|Bayh-Dole Act, Science and Technology Basic Act, technology transfer, cooperation between academia and private industry, conflicts of interest
|In 1980, the U.S. Congress passed the Bayh-Dole Act, which made a
huge policy change in federal-sponsored research with regard to patent
rights. The Act was designed to promote technology transfer by allowing
universities and other academic institutes to retain titles to patents resulting
from federally funded research. Prior to this Act, patent rights were retained
by the federal agencies themselves. After the passage of this Act, universities
are allowed to receive royalties from licensing patent rights to private
sectors for further development and commercialization.
It is believed that this Act generates valuable effects in terms of
promoting commercial development of research results. Therefore, Taiwan
also passed the Science and Technology Basic Act in January 2001, which
adopts all fundamental principles of the Bayh-Dole Act.
It is already more than 8 years since the passage of the Science and
Technology Basic Act, and thus it is time to review its policy and determine
whether it serves its legislative purposes. This article analyzes concrete data and
concludes that the Science and Technology Basic Act does generate certain positive effects compared with other countries mimicking the Bayh-Dole Act, while also

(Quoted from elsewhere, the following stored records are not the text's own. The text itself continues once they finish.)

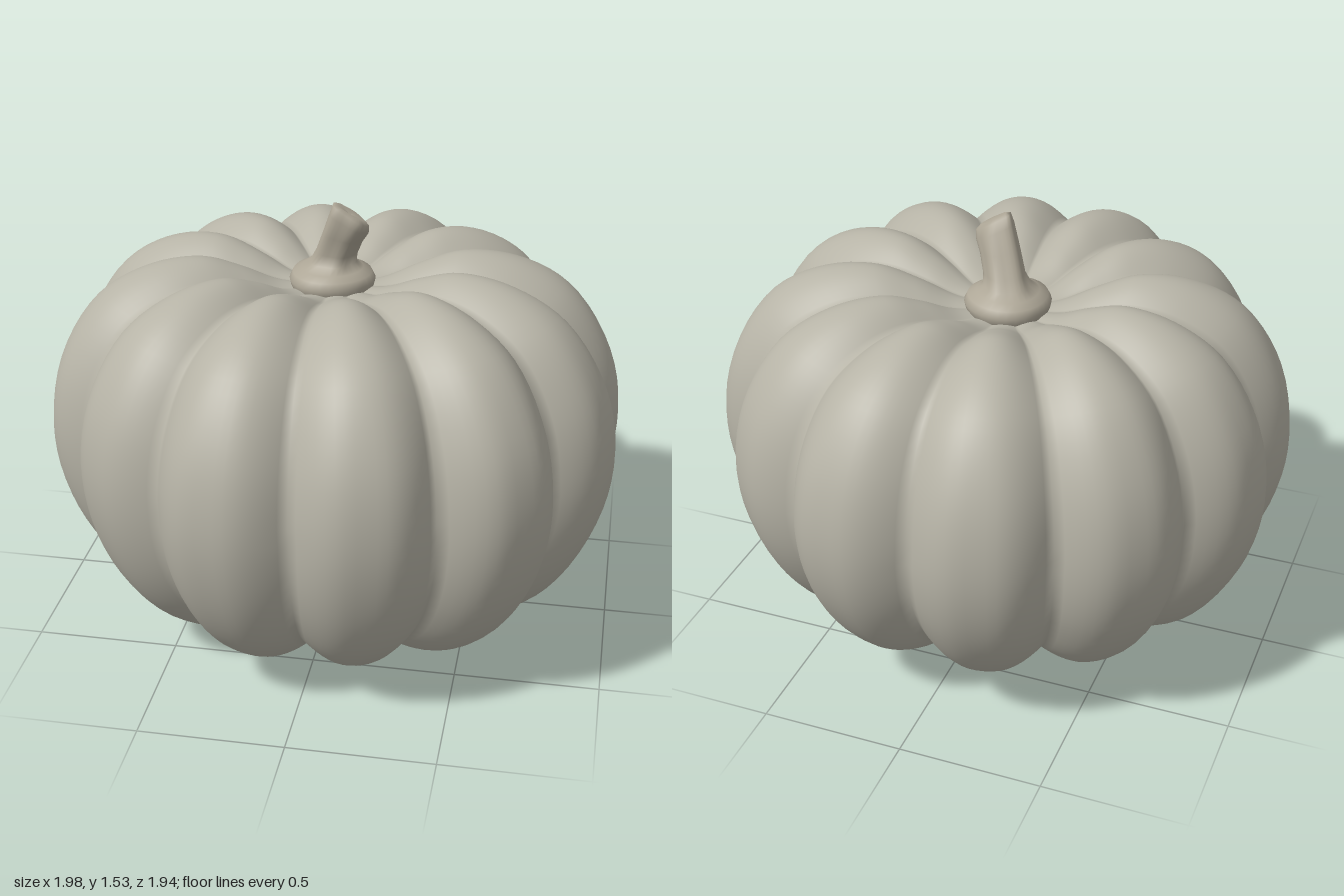
import * as THREE from 'three';

const skin = new THREE.MeshStandardMaterial({ color: 0xb6b3a6 });
const wood = new THREE.MeshStandardMaterial({ color: 0xaea797 });

// Closed-ring grid: point(i, j) gives the vertex of row i (bottom to top) and column j.
function loft(rows, cols, point) {
  const positions = [], index = [];
  for (let i = 0; i < rows; i++)
    for (let j = 0; j < cols; j++) positions.push(...point(i, j));
  for (let i = 0; i < rows - 1; i++)
    for (let j = 0; j < cols; j++) {
      const k = (j + 1) % cols;
      const a = i * cols + j, b = i * cols + k, c = a + cols, d = b + cols;
      index.push(a, c, b, b, c, d);
    }
  const geometry = new THREE.BufferGeometry();
  geometry.setAttribute('position', new THREE.Float32BufferAttribute(positions, 3));
  geometry.setIndex(index);
  geometry.computeVertexNormals();
  return geometry;
}

const spline = (pts) =>
  new THREE.CatmullRomCurve3(pts.map(([r, y]) => new THREE.Vector3(r, y, 0)), false, 'centripetal');

// Ribbed body: blends a groove profile and a crest profile around twelve lobes.
function bodyGeometry() {
  const crest = spline([
    [0.002, 0.11], [0.11, 0.11], [0.15, 0.05], [0.31, 0.0], [0.56, 0.05], [0.8, 0.2], [0.95, 0.43],
    [1.01, 0.7], [0.97, 0.97], [0.83, 1.195], [0.65, 1.3], [0.46, 1.327], [0.32, 1.285], [0.18, 1.225], [0.002, 1.21],
  ]);
  const groove = spline([
    [0.002, 0.11], [0.11, 0.11], [0.17, 0.08], [0.31, 0.05], [0.52, 0.11], [0.74, 0.26], [0.87, 0.47],
    [0.91, 0.7], [0.87, 0.95], [0.75, 1.15], [0.58, 1.245], [0.43, 1.265], [0.3, 1.245], [0.18, 1.215], [0.002, 1.21],
  ]);
  // How far each lobe swells beyond the average radius.
  const swell = [0, 0.02, 0, 0, -0.022, 0, 0, 0, 0, 0, -0.022, 0];
  const perLobe = 16, cols = swell.length * perLobe, rows = 71;
  const p = new THREE.Vector3(), q = new THREE.Vector3();
  return loft(rows, cols, (i, j) => {
    const t = i / (rows - 1);
    const angle = (j / cols) * Math.PI * 2;
    const u = (j % perLobe) / perLobe;
    crest.getPoint(t, p);
    groove.getPoint(t, q);
    // Lobes are broad at the waist and rounder towards top and bottom.
    const broad = Math.sin(Math.min(1, Math.min(u, 1 - u) / 0.4) * Math.PI / 2);
    const round = Math.sin(u * Math.PI);
    const w = THREE.MathUtils.lerp(broad, round, Math.min(1, ((p.y - 0.68) / 0.66) ** 2));
    q.lerp(p, w);
    const r = q.x * (1 + swell[Math.floor(j / perLobe)] * w);
    // The ribs gather off-centre: to the back at the stem, to the front underneath.
    const inner = Math.max(0, 1 - r);
    const top = q.y > 0.7;
    const x = r * Math.cos(angle) + (top ? -0.03 : 0.005) * inner;
    const z = r * Math.sin(angle) * 0.98 + (top ? -0.05 : 0.06) * inner * Math.min(1, Math.abs(q.y - 0.7) / 0.3);
    return [x, q.y * (1 + 0.02 * z), z];
  });
}

// Stem: flared collar, leaning stalk and a slanted cut top. Rows are [x, y, z, radius, slant, depth].
function stemGeometry() {
  const sections = [
    [-0.03, 1.18, -0.05, 0.12, 0, 1], [-0.03, 1.205, -0.05, 0.143, 0, 1], [-0.03, 1.235, -0.05, 0.15, 0, 1],
    [-0.03, 1.26, -0.05, 0.138, 0, 1], [-0.03, 1.275, -0.05, 0.108, 0, 1], [-0.027, 1.295, -0.052, 0.08, 0, 1],
    [-0.015, 1.33, -0.045, 0.071, -0.05, 0.85], [0.012, 1.4, -0.015, 0.068, -0.2, 0.8],
    [0.038, 1.46, 0.007, 0.066, -0.5, 0.75], [0.046, 1.49, 0.014, 0.061, -0.6, 0.6],
    [0.047, 1.5, 0.015, 0.045, -0.6, 0.5], [0.045, 1.49, 0.015, 0.002, 0, 1],
  ];
  const cols = 30;
  return loft(sections.length, cols, (i, j) => {
    const [cx, y, cz, radius, slant, depth] = sections[i];
    const a = (j / cols) * Math.PI * 2;
    const ridge = i > 4 ? 1 + 0.06 * Math.cos(5 * a + 0.6) : 1 + 0.02 * Math.cos(3 * a);
    const dx = radius * ridge * Math.cos(a);
    const dz = radius * ridge * Math.sin(a) * depth;
    return [cx + dx, y + slant * dx, cz + dz];
  });
}

export function createModel() {
  const group = new THREE.Group();
  group.name = 'pumpkin';
  const body = new THREE.Mesh(bodyGeometry(), skin);
  body.name = 'ribbedBody';
  const stem = new THREE.Mesh(stemGeometry(), wood);
  stem.name = 'stem';
  group.add(body, stem);
  return group;
}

presents major proposed modification to deal with the shortage of this Act.